# TASK REQUIREMENTS
The listing below holds a line with "bpy.context.collection.objects.link(obj)" and a later line with "bpy.context.view_layer.objects.active = obj". Write out those two lines and every line between them, exactly, and nothing else.

# EXERCISE INPUT
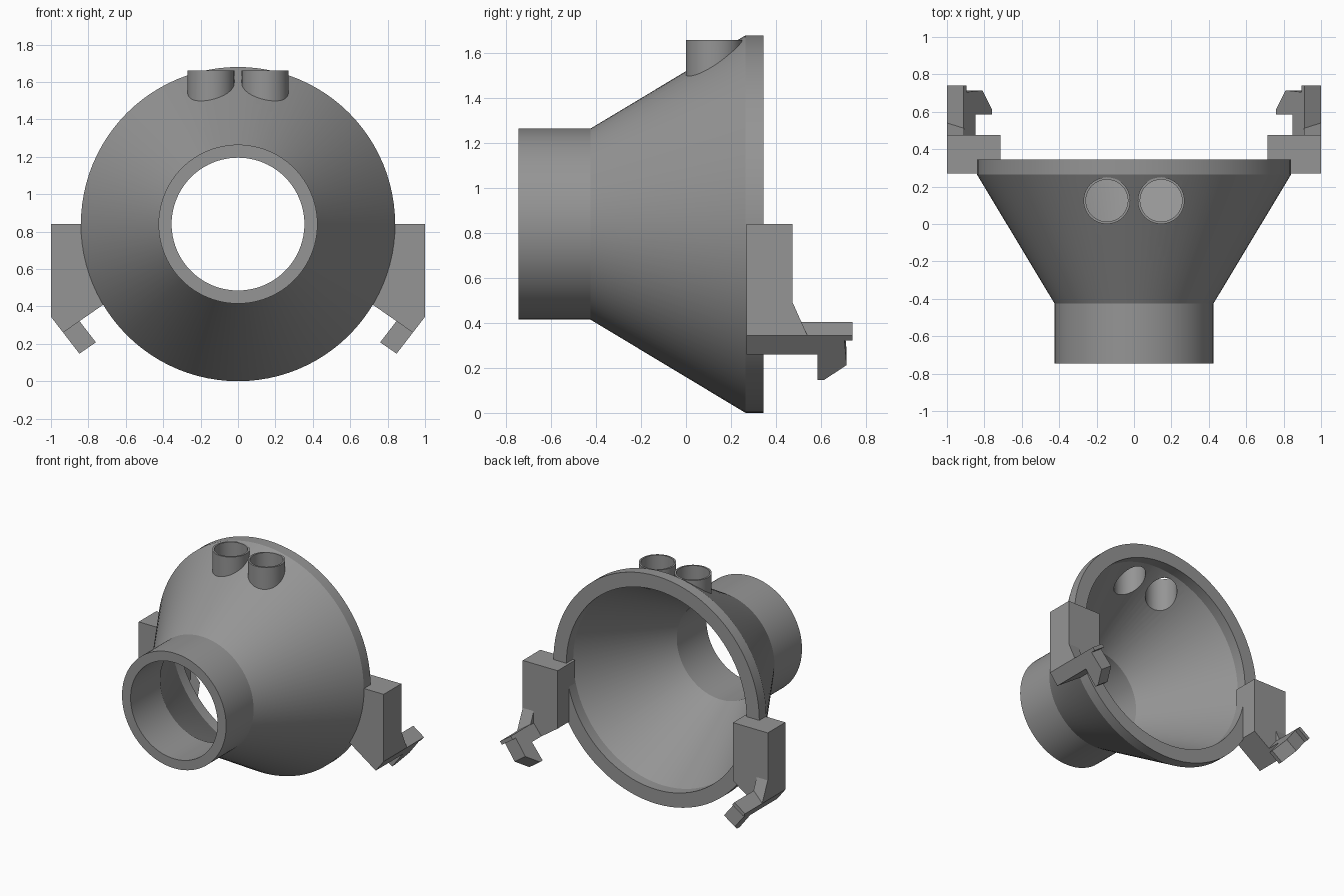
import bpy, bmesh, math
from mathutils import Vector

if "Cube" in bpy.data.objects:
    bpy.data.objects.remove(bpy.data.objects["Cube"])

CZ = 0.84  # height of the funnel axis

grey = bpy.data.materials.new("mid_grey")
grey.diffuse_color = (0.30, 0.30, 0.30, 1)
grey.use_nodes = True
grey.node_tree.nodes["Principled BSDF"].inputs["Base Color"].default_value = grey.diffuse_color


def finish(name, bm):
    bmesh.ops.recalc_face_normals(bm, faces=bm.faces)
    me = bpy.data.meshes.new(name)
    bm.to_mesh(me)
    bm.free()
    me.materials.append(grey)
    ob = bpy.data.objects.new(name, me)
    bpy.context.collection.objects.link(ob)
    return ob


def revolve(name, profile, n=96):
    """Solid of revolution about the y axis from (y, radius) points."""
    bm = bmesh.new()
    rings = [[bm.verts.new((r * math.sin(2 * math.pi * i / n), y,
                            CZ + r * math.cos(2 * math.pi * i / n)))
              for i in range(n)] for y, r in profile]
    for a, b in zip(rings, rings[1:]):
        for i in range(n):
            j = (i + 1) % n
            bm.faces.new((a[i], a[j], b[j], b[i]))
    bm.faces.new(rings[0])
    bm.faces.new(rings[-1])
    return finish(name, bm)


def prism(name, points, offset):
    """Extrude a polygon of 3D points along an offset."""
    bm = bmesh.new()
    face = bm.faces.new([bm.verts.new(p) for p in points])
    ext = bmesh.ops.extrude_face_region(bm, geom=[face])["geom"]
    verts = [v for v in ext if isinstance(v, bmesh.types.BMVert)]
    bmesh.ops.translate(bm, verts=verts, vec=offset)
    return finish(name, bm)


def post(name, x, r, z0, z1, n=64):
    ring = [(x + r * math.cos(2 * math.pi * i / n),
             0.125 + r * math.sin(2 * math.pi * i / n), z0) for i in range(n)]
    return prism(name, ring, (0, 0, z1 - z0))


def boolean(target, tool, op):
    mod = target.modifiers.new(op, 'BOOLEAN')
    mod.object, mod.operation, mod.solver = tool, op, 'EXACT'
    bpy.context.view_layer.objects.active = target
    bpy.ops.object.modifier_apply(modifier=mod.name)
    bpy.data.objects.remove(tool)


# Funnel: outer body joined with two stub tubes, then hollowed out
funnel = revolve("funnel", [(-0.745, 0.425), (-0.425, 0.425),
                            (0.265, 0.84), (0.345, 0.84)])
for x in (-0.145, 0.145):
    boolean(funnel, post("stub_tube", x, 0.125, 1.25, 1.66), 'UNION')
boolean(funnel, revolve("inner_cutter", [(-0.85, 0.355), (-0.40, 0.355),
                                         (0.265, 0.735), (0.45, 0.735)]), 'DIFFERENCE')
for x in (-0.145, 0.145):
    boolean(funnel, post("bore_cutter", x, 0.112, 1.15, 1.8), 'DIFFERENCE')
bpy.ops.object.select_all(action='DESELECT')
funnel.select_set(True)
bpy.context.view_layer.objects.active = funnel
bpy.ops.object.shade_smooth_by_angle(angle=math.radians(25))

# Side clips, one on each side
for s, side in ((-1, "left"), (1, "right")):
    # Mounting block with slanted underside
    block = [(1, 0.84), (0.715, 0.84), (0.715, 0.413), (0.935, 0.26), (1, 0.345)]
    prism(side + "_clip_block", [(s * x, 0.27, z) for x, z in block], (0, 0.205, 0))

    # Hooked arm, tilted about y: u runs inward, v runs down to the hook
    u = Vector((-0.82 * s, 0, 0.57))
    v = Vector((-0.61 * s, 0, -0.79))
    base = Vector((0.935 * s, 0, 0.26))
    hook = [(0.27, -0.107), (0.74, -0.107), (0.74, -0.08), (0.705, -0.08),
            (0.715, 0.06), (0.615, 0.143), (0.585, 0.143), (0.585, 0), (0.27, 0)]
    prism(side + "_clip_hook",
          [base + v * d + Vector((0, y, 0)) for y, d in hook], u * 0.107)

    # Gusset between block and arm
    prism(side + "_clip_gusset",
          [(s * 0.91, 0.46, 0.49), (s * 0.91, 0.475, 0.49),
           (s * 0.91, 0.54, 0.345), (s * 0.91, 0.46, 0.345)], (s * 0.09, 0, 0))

...

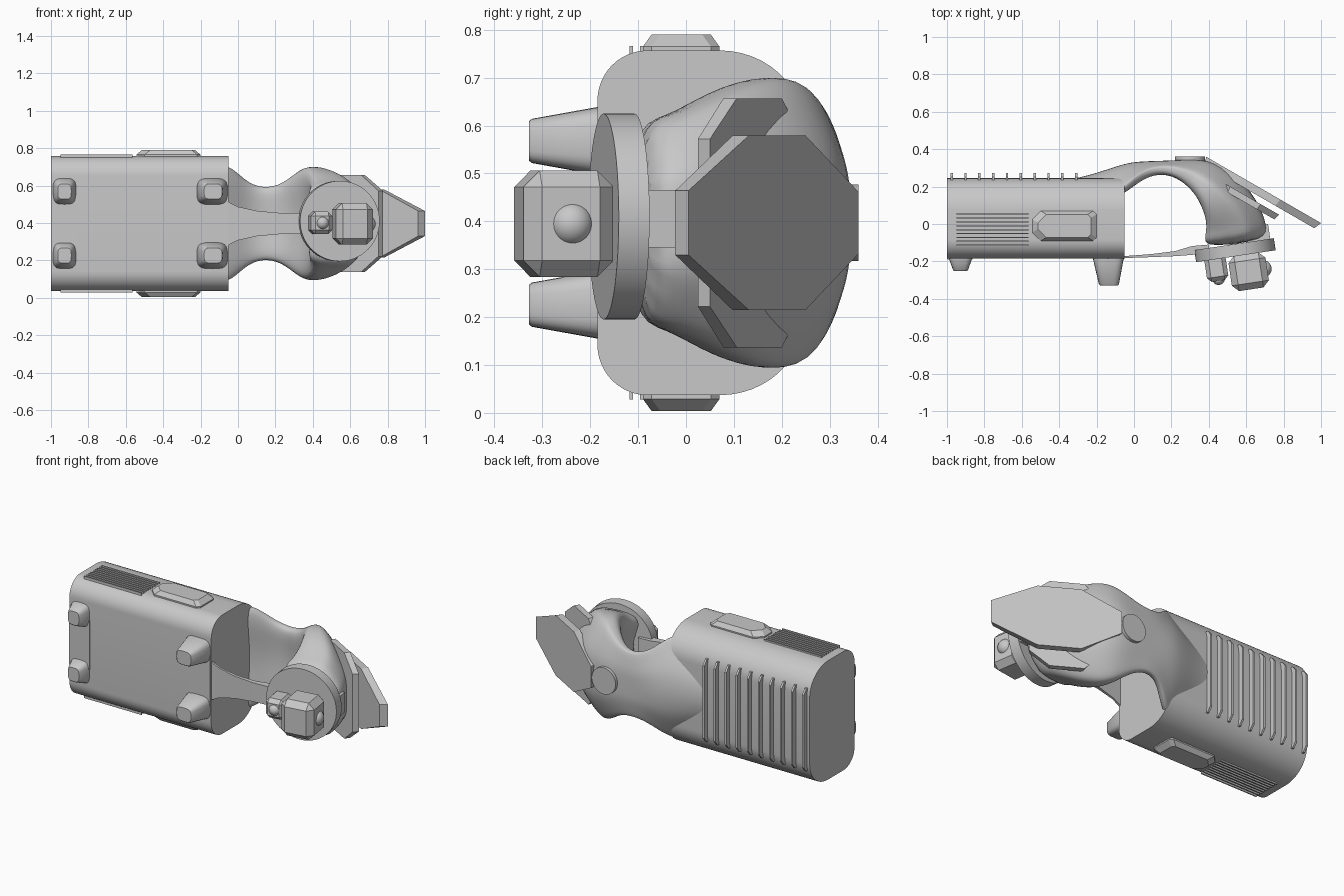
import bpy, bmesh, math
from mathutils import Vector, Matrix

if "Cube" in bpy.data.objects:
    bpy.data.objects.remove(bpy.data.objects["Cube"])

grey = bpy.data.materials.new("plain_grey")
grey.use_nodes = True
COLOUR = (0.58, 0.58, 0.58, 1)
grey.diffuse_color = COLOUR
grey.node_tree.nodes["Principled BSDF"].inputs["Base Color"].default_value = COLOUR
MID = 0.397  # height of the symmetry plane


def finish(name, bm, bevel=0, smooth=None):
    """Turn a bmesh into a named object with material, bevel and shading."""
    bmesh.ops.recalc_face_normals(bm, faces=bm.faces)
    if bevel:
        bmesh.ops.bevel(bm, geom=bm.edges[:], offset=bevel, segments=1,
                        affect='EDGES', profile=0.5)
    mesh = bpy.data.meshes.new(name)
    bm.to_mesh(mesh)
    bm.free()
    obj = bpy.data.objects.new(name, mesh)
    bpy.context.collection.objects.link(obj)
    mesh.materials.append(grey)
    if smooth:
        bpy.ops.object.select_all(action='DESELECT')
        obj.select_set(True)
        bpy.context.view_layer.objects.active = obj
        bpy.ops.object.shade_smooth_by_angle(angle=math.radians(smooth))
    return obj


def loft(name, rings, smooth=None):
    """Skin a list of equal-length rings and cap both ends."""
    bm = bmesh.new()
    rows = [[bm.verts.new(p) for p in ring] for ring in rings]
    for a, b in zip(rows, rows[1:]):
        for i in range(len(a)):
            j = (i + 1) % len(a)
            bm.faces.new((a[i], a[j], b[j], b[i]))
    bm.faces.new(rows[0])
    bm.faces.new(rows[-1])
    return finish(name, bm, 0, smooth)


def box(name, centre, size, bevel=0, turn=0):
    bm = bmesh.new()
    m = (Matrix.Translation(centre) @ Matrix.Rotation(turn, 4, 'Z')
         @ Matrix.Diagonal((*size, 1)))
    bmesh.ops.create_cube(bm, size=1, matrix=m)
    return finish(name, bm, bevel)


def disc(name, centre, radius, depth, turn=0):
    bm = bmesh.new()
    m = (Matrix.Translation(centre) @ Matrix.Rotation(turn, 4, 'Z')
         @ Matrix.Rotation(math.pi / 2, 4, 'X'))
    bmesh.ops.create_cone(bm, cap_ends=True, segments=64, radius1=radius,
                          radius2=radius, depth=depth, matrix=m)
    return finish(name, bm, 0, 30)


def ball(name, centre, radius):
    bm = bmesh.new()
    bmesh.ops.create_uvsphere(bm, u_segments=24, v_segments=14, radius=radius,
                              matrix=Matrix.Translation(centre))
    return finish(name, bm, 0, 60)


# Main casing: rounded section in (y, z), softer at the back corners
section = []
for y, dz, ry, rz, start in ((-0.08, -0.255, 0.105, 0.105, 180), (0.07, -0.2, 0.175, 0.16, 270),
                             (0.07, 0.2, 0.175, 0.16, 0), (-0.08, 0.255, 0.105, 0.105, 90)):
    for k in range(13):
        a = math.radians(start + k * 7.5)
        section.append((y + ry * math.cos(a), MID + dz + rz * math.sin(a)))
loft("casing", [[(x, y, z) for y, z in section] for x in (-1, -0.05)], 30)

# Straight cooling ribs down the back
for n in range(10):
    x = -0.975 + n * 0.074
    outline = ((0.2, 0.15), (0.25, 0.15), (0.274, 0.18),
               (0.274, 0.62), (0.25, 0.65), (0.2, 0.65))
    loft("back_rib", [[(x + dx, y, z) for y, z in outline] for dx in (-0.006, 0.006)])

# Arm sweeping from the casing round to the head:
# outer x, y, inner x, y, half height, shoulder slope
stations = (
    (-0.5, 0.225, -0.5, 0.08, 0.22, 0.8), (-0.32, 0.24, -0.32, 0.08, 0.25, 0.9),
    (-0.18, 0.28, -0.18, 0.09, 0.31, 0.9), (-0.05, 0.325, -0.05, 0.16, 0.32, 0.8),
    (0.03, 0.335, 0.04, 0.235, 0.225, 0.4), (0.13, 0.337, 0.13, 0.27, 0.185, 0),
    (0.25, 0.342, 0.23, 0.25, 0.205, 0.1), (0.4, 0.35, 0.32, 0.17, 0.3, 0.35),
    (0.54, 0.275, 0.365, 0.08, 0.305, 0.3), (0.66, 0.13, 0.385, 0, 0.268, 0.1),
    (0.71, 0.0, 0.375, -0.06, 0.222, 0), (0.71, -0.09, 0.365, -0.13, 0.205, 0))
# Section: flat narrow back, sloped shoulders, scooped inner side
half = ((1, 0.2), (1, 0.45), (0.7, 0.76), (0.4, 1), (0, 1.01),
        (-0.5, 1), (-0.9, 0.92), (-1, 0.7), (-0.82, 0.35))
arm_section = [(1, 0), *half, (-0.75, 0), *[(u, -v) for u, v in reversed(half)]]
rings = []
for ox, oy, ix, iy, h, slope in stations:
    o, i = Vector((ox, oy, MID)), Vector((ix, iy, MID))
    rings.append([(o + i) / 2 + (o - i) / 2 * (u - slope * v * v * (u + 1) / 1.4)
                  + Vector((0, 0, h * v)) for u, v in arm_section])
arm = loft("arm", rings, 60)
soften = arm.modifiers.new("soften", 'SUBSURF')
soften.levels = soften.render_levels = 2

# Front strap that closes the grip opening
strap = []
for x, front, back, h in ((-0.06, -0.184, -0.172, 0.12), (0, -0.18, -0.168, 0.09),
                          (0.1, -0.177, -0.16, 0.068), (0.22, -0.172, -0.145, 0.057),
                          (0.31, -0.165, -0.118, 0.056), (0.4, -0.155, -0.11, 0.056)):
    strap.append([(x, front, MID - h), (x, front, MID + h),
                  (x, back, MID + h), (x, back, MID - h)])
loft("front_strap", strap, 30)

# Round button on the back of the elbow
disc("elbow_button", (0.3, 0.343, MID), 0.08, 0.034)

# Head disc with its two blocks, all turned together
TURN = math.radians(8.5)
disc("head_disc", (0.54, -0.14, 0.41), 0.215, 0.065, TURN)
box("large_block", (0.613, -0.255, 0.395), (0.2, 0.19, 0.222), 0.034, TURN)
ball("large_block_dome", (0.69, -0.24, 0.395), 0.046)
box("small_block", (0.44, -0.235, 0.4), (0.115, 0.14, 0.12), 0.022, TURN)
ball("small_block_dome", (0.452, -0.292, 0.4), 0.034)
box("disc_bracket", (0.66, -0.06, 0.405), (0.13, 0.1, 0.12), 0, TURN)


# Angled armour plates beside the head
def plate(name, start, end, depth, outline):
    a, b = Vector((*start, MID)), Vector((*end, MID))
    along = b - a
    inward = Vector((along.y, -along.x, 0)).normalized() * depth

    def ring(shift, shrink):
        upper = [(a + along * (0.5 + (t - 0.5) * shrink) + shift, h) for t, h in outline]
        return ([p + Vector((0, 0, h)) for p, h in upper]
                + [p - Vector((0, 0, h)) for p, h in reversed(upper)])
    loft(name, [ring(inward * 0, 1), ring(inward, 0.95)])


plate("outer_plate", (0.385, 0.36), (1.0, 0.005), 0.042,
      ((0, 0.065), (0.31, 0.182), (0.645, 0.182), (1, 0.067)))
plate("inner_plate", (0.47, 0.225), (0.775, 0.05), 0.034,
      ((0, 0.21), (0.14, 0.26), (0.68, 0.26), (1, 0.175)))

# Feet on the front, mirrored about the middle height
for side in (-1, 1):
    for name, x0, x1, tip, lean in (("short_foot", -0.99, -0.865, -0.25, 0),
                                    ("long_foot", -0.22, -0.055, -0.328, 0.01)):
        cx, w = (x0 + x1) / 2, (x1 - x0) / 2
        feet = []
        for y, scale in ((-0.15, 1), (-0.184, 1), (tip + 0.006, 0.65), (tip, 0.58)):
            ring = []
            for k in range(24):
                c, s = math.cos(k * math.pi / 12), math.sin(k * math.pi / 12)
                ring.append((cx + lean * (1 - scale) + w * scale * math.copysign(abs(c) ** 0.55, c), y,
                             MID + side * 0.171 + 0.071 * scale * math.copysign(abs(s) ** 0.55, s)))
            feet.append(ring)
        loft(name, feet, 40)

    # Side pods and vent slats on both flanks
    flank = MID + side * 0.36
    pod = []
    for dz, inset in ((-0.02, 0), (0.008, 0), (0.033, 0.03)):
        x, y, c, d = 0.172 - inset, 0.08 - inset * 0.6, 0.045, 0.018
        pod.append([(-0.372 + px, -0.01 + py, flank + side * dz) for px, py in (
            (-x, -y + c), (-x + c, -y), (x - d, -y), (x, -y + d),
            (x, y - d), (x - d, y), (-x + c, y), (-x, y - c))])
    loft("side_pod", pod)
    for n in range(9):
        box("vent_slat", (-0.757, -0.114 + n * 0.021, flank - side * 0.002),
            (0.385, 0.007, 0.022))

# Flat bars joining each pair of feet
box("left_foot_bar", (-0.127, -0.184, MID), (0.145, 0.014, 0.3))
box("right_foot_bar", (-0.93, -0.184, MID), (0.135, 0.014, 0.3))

# TASK ANSWER
    bpy.context.collection.objects.link(obj)
    mesh.materials.append(grey)
    if smooth:
        bpy.ops.object.select_all(action='DESELECT')
        obj.select_set(True)
        bpy.context.view_layer.objects.active = obj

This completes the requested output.